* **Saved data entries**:
* * *
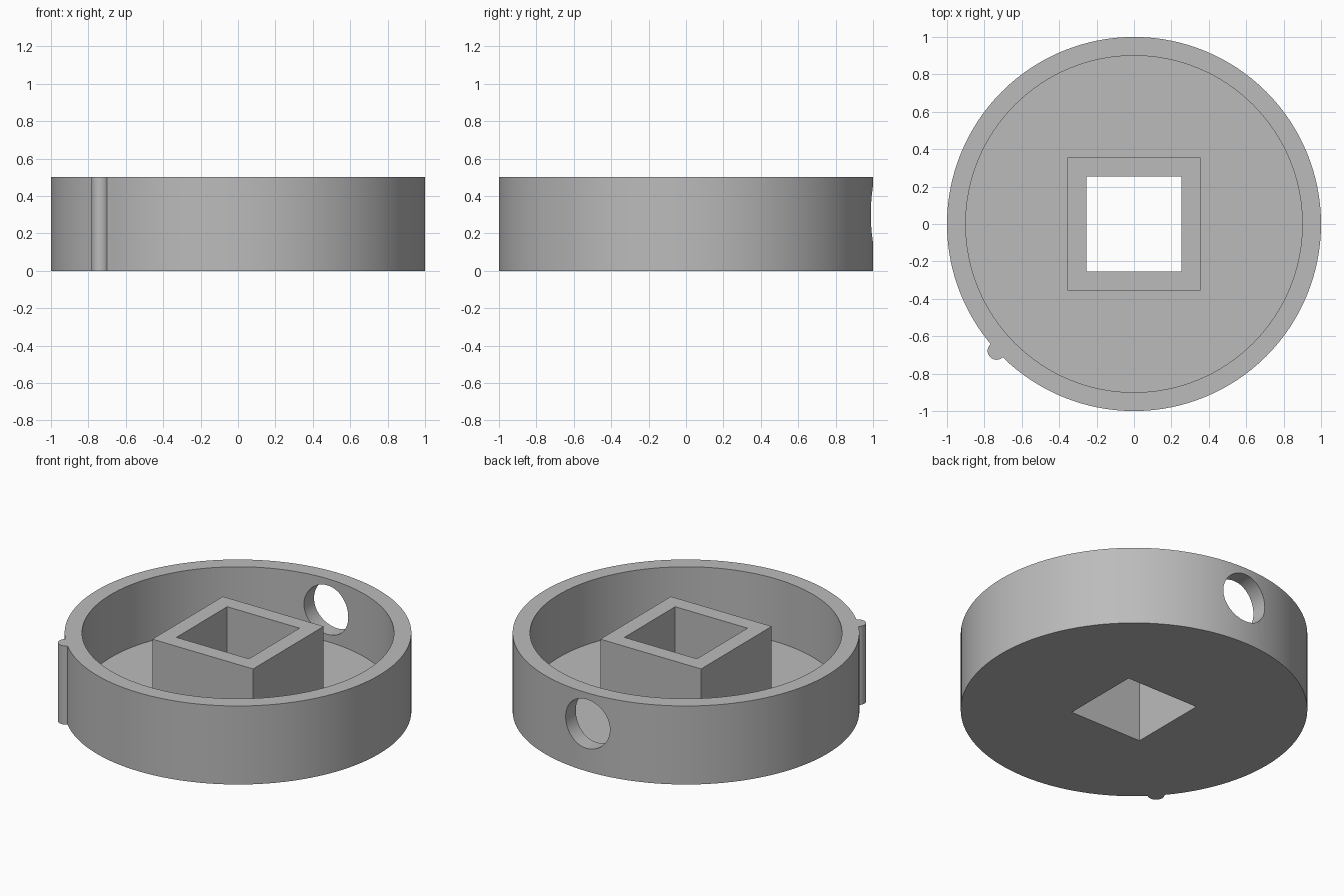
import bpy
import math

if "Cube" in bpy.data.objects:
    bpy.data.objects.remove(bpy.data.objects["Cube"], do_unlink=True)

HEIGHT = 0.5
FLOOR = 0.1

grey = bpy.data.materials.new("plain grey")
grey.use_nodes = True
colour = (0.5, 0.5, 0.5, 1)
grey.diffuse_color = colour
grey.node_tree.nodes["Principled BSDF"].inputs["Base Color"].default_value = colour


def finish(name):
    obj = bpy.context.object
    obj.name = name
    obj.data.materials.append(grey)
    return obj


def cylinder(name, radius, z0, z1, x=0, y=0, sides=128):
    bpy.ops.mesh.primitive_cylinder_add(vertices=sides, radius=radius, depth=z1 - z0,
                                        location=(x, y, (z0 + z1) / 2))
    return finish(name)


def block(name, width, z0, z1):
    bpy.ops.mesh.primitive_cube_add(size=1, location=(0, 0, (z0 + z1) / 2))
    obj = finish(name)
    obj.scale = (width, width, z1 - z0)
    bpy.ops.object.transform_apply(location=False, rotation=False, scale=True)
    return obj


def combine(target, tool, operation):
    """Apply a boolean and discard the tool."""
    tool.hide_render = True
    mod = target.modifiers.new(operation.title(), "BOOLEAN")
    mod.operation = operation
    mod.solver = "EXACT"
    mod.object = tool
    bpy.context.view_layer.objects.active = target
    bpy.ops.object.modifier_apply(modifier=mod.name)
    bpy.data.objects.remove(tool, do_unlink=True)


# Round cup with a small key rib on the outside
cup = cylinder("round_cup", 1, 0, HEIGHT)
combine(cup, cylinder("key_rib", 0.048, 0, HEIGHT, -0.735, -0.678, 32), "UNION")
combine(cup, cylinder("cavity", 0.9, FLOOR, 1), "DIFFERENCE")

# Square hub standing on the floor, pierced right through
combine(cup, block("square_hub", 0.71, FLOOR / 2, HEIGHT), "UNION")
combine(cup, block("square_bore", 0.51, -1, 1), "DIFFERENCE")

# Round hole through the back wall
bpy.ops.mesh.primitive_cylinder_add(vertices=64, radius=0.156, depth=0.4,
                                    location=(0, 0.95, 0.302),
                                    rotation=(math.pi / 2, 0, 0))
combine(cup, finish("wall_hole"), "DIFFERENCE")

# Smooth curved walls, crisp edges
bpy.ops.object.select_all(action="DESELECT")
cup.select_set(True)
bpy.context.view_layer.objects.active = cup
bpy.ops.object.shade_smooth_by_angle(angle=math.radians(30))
* * *
* **WHAT YOU SHOULD DO**:
Check every line of the entries above for the word "tool" and report how many lines contain it, giving the number only.

* **RESULT**:
5